The novel coronavirus has a high rate of transmission and has been associated with some serious symptoms. Although individuals over the age of 65 are among the most vulnerable for complications from both the flu and COVID-19, it’s clear from current fatality counts and both anecdotal and medical evidence that this disease is far more serious than influenza. As of now, The U.S. Centers for Disease Control and Prevention has calculated the national death toll at more than 104,000 with more than 1.78 million confirmed cases. In New York State alone, over 370,000 people have tested positive for COVID-19 and just short of 24,000 residents have died as a result of the virus.
Back in March, Governor Cuomo enacted an executive order (dubbed “NY on PAUSE”) to close 100% of non-essential businesses statewide and to ban all non-essential gatherings until further notice. That order was extended from May 15 to May 28, while a state of emergency continues until at least June 13 for regions that have yet to meet criteria for reopening. However, five out of 10 New York State regions were permitted to start reopening select businesses with restrictions as of mid-May. Those businesses included those in the construction, agriculture, forestry, fishing and hunting, and manufacturing sectors. And while consumers spent an estimated $517 billion online with U.S. merchants in 2018, manufacturers and retailers were also permitted to reopen in phase one (though they were only allowed to offer curbside or in-store pickup and drop-off).
Although Gov. Cuomo cautioned that an increase in hospitalizations or other COVID-related concerns could delay the next phase of reopening, many business owners were preparing to reopen two weeks after the first opening phase commenced. The problem? The state failed to clarify exactly which businesses would be included in phase two — and the governor refused to give a definitive answer about whether or not there might be a delay until several local officials had already held press conferences.
Initially, state officials had noted that the five regions would be able to enter phase two of reopening on the morning of Friday, May 29. However, Governor Cuomo stated on Thursday afternoon that might not be the case after all, prompting county leaders to express frustration over the lack of communication and clarity. The lack of official guidance from the governor’s office caused confusion amongst both New York business owners and lawmakers alike.

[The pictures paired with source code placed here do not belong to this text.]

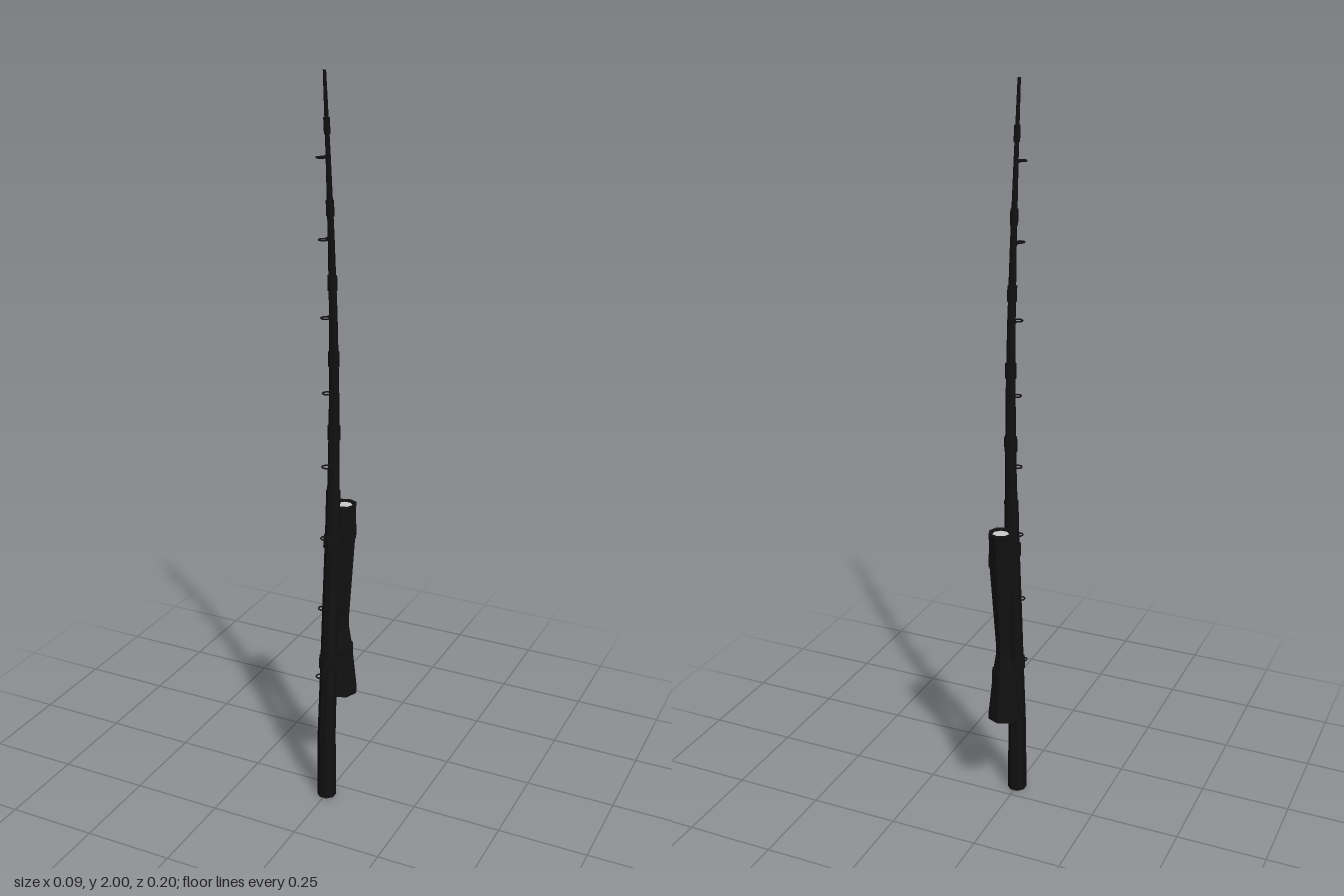
import * as THREE from 'three';

const black = new THREE.MeshStandardMaterial({ color: 0x111111, flatShading: true, side: THREE.DoubleSide });
const glass = new THREE.MeshStandardMaterial({ color: 0xcccccc, flatShading: true });

// Eight-sided horizontal rings [y, z, radius] joined into a closed solid
function loft(sections, phase = 0, sides = 8) {
  const pos = [], idx = [];
  for (const [y, z, r] of sections) {
    for (let i = 0; i < sides; i++) {
      const a = phase + (i / sides) * Math.PI * 2;
      pos.push(Math.sin(a) * r, y, z + Math.cos(a) * r);
    }
  }
  for (let s = 0; s < sections.length - 1; s++) {
    for (let i = 0; i < sides; i++) {
      const a = s * sides + i, b = s * sides + (i + 1) % sides;
      idx.push(a, b, b + sides, a, b + sides, a + sides);
    }
  }
  const last = (sections.length - 1) * sides;
  for (let i = 1; i < sides - 1; i++) {
    idx.push(0, i + 1, i, last, last + i, last + i + 1);
  }
  const geo = new THREE.BufferGeometry();
  geo.setAttribute('position', new THREE.Float32BufferAttribute(pos, 3));
  geo.setIndex(idx);
  geo.computeVertexNormals();
  return geo;
}

function add(parent, name, geo, mat = black) {
  const mesh = new THREE.Mesh(geo, mat);
  mesh.name = name;
  parent.add(mesh);
  return mesh;
}

// Bend of the rod: z at a given height
const bend = [[0, 0.048], [0.2, 0.048], [0.4, 0.035], [0.6, 0.023], [0.8, 0.01],
  [1, 0.002], [1.2, 0], [1.4, 0.005], [1.6, 0.017], [1.8, 0.033], [2, 0.052]];
function rodZ(y) {
  const i = Math.min(Math.floor(y / 0.2 + 1e-6), 9);
  return THREE.MathUtils.lerp(bend[i][1], bend[i + 1][1], (y - bend[i][0]) / 0.2);
}

// Thickness of the rod at a given height
function rodR(y) {
  if (y < 0.9) return THREE.MathUtils.lerp(0.027, 0.019, y / 0.9);
  return THREE.MathUtils.lerp(0.0165, 0.004, (y - 0.9) / 1.1);
}

export function createModel() {
  const group = new THREE.Group();
  const turn = Math.PI / 8;

  // Tapered, bent rod
  const heights = [0, 0.2, 0.3, 0.4, 0.6, 0.8, 0.899, 0.9, 1, 1.2, 1.4, 1.6, 1.8, 2];
  add(group, 'rod', loft(heights.map(y => [y, rodZ(y), rodR(y)]), turn));

  // Collars at the joints
  for (const y of [0.9, 1.08, 1.28, 1.48, 1.67, 1.87]) {
    const r = rodR(y) + 0.0025;
    add(group, 'rodCollar', loft([[y - 0.02, rodZ(y - 0.02), r], [y + 0.02, rodZ(y + 0.02), r]], turn));
  }

  // Line guides: flat rings on short stems
  const guideReach = [0.099, 0.083, 0.068, 0.06, 0.055, 0.063, 0.074, 0.085];
  guideReach.forEach((reach, i) => {
    const y = 0.4 + i * 0.2;
    const guide = new THREE.Group();
    guide.name = 'lineGuide';
    const ring = add(guide, 'guideRing', new THREE.TorusGeometry(0.0115, 0.002, 6, 16));
    ring.rotation.x = Math.PI / 2;
    ring.position.set(0, y, reach - 0.0135);
    const start = rodZ(y), end = reach - 0.025;
    if (end > start) {
      const stem = add(guide, 'guideStem', new THREE.BoxGeometry(0.004, 0.004, end - start));
      stem.position.set(0, y, (start + end) / 2);
    }
    group.add(guide);
  });

  // Sighting scope, leaning slightly backwards, with recessed ends
  const scope = new THREE.Group();
  scope.name = 'scope';
  add(scope, 'scopeBody', loft([
    [0.305, -0.045, 0.038], [0.29, -0.045, 0.038], [0.29, -0.045, 0.047],
    [0.43, -0.047, 0.031], [0.49, -0.048, 0.021], [0.52, -0.05, 0.021],
    [0.77, -0.061, 0.034], [0.855, -0.064, 0.034], [0.855, -0.064, 0.025], [0.845, -0.064, 0.025],
  ]));
  add(scope, 'eyeLens', loft([[0.844, -0.064, 0.024], [0.85, -0.064, 0.023]], turn), glass);
  add(scope, 'frontLens', loft([[0.296, -0.045, 0.036], [0.306, -0.045, 0.036]]), glass);
  group.add(scope);

  // Mounts: a clamp on the rod, a band on the scope and a bridge between
  for (const [y, z, bandR] of [[0.42, -0.047, 0.034], [0.775, -0.061, 0.036]]) {
    const mount = new THREE.Group();
    mount.name = 'scopeMount';
    const r = rodR(y) + 0.005;
    add(mount, 'rodClamp', loft([[y - 0.015, rodZ(y - 0.015), r], [y + 0.015, rodZ(y + 0.015), r]]));
    add(mount, 'scopeBand', loft([[y - 0.015, z, bandR], [y + 0.015, z, bandR]]));
    const bridge = add(mount, 'bridge', new THREE.BoxGeometry(0.022, 0.03, rodZ(y) - z));
    bridge.position.set(0, y, (rodZ(y) + z) / 2);
    group.add(mount);
  }
  return group;
}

Fortunately for many involved, the governor’s delay in beginning phase two was short-lived. The green light came about 13 hours later than expected, but at least it was given. That said, not every business expected to be included in this second stage was permittted to open. Offices, real estate businesses, in-store retail, vehicle sales and rentals, commercial building management businesses, and hair salons were allowed to reopen their doors.
The reopening is not without restrictions for these businesses, as barber shops are not allowed to trim customers’ beards and offerings like nail services, eyebrow threading and waxing, facials, and cosmetic application are not allowed for the time being. And while some area malls had expected to be given the go-ahead, indoor shopping malls are required to remain closed. Since only 33% of retailers have the mobile technology to show consumers available inventory online, the continued closure of shopping centers may have drastic consequences. The same can be said, however, of allowing a large number of consumers to gather in close quarters.
Dental offices were also initially kept off the list of permitted businesses, but Governor Cuomo clarified that dentists can reopen starting on Monday, June 1. Of course, all reopening businesses must develop a reopening plan and follow health guidance from the state.
As of now, nine out of 10 New York regions have met the criteria for reopening. Not surprisingly, New York City’s high infection rate makes it the state’s one holdout. New York City Mayor Bill de Blasio has predicted that their reopening won’t start to roll out until at least mid-June. But for now, upstate is leading the way. Whether the final two phases will proceed as planned remains to be seen.